Most of us encounter the use of analytics in our everyday lives and give little thought to its use. Have you ever applied for a credit card or loan and were asked to provide a list of your outstanding financial obligations? Or, perhaps you applied for health insurance and were required to provide a summary of your health history. Providers request this information to help determine whether you are credit worthy or insurable based on analysis of others with similar histories. Welcome to the world of analytics.
But what about the use of analytics to manage the workplace? Imagine being able to predict which of several hundred job applicants are most likely to be successful on the job. Or being able to predict which employees are most likely to leave the organization in the future, or worse, file a charge. Analytics can be used to assess employee engagement, and it can even be used to optimize employee development initiatives.
Leveraging workplace analytics in this way may help companies streamline processes, resulting in saved time and money. But are there risks? Several reports from agencies such as the Federal Trade Commission and the White House have warned of the risk of making biased decisions based on analytics. Last Fall, the Equal Employment Opportunity Commission even held a public meeting regarding the use of big data in employment during which it examined the risks and benefits of big data analytics in the workplace.

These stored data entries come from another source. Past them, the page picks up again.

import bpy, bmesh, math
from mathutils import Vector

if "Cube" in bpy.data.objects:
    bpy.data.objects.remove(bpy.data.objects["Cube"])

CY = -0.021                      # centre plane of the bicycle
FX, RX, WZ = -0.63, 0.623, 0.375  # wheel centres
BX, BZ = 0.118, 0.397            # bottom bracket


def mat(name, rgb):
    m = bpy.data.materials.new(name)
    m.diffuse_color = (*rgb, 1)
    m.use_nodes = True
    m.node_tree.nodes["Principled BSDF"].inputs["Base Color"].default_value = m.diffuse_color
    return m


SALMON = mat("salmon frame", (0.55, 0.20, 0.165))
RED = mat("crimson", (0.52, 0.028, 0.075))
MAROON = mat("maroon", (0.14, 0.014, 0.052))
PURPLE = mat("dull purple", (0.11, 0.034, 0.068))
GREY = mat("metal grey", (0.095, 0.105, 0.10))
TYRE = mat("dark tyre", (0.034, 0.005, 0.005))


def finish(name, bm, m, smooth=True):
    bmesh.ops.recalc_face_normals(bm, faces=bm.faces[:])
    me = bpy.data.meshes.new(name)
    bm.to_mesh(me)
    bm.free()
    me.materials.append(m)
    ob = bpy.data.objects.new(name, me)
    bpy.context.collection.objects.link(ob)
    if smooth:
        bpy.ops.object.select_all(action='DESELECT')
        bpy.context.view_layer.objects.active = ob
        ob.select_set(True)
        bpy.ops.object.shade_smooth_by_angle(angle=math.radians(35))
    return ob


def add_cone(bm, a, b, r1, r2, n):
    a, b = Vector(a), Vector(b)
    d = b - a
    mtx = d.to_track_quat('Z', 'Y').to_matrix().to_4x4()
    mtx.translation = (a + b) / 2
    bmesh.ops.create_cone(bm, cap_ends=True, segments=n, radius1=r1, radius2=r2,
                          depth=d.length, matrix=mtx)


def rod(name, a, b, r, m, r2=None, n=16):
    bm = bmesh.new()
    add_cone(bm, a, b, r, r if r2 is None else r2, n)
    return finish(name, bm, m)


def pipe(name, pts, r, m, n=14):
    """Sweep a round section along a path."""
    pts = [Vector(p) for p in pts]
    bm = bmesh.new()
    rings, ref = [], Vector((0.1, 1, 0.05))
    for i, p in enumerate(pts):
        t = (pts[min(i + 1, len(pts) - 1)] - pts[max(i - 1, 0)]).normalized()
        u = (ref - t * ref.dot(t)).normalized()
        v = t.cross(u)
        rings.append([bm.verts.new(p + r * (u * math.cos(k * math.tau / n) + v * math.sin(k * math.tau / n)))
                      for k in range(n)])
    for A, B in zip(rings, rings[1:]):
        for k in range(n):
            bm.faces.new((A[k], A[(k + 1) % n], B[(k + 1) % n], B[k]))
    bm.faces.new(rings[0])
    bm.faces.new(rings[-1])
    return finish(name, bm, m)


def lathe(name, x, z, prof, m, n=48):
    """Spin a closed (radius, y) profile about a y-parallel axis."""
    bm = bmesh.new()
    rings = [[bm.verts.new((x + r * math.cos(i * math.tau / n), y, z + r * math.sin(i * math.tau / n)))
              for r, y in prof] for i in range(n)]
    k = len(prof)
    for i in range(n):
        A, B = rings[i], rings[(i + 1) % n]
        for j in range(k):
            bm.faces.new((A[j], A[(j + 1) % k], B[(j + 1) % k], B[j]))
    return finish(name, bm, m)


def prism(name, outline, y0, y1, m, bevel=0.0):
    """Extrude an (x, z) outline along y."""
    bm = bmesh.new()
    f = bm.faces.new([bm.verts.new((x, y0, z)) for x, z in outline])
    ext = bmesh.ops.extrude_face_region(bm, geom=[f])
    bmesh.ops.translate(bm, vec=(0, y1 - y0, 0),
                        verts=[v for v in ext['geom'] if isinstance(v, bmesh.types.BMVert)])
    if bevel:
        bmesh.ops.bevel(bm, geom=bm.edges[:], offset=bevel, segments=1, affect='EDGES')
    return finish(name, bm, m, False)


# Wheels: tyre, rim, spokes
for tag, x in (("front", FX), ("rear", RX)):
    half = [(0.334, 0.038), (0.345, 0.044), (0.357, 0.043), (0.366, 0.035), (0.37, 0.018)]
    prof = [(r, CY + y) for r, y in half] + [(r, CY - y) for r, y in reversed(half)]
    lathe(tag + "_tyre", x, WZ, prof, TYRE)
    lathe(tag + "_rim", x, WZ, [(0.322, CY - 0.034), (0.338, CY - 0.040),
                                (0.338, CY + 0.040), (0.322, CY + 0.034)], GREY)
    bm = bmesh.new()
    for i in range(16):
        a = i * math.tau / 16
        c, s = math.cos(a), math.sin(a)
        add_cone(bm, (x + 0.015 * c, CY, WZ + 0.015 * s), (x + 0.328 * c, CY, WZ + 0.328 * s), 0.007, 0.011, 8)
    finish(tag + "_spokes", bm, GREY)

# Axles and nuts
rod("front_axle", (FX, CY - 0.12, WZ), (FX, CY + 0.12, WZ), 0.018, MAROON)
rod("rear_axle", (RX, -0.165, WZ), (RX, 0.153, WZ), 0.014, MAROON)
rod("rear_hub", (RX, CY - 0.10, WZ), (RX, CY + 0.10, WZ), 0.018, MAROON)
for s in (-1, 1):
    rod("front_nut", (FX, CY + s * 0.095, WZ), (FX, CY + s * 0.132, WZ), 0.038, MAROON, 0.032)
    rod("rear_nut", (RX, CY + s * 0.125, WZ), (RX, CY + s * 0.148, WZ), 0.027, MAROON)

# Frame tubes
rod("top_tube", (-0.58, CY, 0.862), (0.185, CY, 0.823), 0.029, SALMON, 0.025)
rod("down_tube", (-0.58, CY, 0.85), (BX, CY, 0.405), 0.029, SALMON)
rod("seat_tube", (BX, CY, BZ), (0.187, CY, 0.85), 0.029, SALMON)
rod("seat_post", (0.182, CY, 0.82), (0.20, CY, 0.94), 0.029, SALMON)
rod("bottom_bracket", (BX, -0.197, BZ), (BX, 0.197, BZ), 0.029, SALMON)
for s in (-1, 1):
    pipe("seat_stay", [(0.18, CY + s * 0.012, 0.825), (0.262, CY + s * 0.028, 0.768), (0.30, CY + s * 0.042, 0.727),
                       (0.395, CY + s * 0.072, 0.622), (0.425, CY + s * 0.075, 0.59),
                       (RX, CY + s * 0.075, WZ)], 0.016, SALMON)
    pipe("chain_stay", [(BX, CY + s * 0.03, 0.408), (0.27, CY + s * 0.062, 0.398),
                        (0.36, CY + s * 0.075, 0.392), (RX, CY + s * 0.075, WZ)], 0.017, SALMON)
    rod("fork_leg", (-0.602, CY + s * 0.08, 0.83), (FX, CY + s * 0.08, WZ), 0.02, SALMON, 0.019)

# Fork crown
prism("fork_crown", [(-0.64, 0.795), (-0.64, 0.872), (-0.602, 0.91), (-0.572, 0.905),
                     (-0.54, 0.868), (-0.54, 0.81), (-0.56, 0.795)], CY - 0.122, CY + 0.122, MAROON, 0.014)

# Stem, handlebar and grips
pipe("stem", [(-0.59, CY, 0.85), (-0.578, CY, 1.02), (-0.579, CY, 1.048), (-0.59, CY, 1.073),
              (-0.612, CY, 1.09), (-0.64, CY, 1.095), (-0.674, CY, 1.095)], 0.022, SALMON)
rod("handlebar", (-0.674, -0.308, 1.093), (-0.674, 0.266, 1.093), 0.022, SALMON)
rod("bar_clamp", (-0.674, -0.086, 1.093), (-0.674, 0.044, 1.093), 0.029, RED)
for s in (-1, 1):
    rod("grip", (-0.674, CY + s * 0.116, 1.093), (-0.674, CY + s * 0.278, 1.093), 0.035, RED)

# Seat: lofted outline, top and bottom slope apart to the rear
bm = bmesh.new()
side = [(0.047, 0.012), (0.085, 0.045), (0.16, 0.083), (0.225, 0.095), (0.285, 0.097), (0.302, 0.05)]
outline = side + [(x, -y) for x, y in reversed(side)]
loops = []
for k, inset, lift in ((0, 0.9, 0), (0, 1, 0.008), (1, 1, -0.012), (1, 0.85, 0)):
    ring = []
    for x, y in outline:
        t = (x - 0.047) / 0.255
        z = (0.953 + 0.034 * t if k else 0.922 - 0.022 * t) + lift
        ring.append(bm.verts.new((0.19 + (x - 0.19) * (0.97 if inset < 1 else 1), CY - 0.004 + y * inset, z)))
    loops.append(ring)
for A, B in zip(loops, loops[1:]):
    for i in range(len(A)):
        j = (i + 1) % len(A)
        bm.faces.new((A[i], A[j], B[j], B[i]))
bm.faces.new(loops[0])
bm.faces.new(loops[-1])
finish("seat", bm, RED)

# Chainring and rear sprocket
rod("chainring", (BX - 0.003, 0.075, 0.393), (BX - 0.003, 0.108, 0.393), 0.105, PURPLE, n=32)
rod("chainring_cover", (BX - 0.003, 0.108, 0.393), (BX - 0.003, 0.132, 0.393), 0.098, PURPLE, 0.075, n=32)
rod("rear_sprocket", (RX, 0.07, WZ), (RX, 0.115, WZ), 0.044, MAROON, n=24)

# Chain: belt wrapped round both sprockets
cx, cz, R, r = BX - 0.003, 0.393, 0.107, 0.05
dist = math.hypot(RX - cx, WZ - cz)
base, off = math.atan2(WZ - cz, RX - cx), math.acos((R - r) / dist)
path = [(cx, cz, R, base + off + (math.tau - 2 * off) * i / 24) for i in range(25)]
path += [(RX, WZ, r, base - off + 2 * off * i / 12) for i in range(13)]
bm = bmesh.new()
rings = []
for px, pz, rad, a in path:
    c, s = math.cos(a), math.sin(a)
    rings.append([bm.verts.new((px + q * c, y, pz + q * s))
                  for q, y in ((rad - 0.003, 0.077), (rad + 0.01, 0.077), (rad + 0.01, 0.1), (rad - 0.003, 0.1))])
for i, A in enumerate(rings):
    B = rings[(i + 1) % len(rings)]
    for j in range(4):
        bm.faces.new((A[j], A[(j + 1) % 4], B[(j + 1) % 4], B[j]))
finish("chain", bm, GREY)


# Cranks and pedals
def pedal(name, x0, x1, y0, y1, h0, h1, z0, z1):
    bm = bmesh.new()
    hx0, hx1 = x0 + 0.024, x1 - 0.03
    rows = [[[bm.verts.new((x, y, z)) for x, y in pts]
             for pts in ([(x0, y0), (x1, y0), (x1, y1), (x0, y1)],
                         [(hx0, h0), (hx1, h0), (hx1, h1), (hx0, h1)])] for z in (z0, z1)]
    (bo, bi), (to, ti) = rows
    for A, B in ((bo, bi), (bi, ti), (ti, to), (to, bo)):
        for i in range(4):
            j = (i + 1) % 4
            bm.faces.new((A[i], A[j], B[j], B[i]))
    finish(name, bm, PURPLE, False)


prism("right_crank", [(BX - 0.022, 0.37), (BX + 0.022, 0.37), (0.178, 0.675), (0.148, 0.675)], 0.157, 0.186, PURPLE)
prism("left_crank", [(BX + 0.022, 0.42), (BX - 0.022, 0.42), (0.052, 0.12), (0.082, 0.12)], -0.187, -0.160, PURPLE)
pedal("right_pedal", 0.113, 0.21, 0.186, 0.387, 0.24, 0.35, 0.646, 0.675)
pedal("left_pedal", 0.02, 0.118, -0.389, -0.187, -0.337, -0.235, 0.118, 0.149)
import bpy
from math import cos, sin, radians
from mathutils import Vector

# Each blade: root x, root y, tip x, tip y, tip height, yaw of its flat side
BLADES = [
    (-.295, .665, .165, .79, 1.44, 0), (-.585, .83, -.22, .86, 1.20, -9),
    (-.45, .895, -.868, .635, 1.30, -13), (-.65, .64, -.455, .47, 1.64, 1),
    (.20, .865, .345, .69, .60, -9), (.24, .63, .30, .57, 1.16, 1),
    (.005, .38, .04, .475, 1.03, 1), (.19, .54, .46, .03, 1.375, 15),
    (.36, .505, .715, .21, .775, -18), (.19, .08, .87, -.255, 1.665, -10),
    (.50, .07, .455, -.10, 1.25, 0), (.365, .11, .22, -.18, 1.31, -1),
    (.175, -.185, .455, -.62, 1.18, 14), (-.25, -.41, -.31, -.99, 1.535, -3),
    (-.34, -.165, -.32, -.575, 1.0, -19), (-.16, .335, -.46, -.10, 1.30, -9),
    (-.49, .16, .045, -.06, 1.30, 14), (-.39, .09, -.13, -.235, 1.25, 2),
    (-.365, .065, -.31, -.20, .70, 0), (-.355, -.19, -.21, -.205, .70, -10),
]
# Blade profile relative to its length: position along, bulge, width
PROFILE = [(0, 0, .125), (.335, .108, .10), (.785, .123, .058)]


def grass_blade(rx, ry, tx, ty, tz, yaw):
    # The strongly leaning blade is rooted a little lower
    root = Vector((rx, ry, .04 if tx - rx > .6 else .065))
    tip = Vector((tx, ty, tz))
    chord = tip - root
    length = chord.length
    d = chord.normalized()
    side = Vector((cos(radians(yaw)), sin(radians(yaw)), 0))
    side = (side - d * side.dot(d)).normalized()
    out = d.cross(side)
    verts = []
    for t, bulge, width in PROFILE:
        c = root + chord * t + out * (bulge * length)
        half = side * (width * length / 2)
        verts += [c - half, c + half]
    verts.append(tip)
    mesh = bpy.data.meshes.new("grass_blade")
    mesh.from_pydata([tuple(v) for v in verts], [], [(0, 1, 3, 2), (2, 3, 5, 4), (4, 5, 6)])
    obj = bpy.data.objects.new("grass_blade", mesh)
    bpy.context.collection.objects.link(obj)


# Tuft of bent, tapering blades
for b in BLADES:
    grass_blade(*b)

Despite risks, properly designed analytics platforms can yield a host of benefits and may significantly lessen the likelihood of liability. Of course, algorithms used by employers to make decisions could be tainted by bias – for example, race and gender could be incorporated into an algorithm used by company officials to determine who should be hired or promoted. Even if race and gender is not explicitly included, an algorithm could result in the unintentional disproportionate exclusion of a particular race or gender group, that is, disparate impact. But these concerns also exist absent the use of algorithms. Humans, but their very nature, bring unintentional biases reflecting their life’s experiences and intuition to everyday decisions. Humans also may bring inconsistency to the decision-making process. Properly designed analytics platforms based on neutral data science are highly consistent and efficient.
Indeed, algorithms should not be designed to explicitly incorporate protected characteristics such as race or gender. And employers must monitor their analytics use for evidence of disparate impact. The most effective of these platforms provide guidance and should never be solely relied upon by employers when making decisions.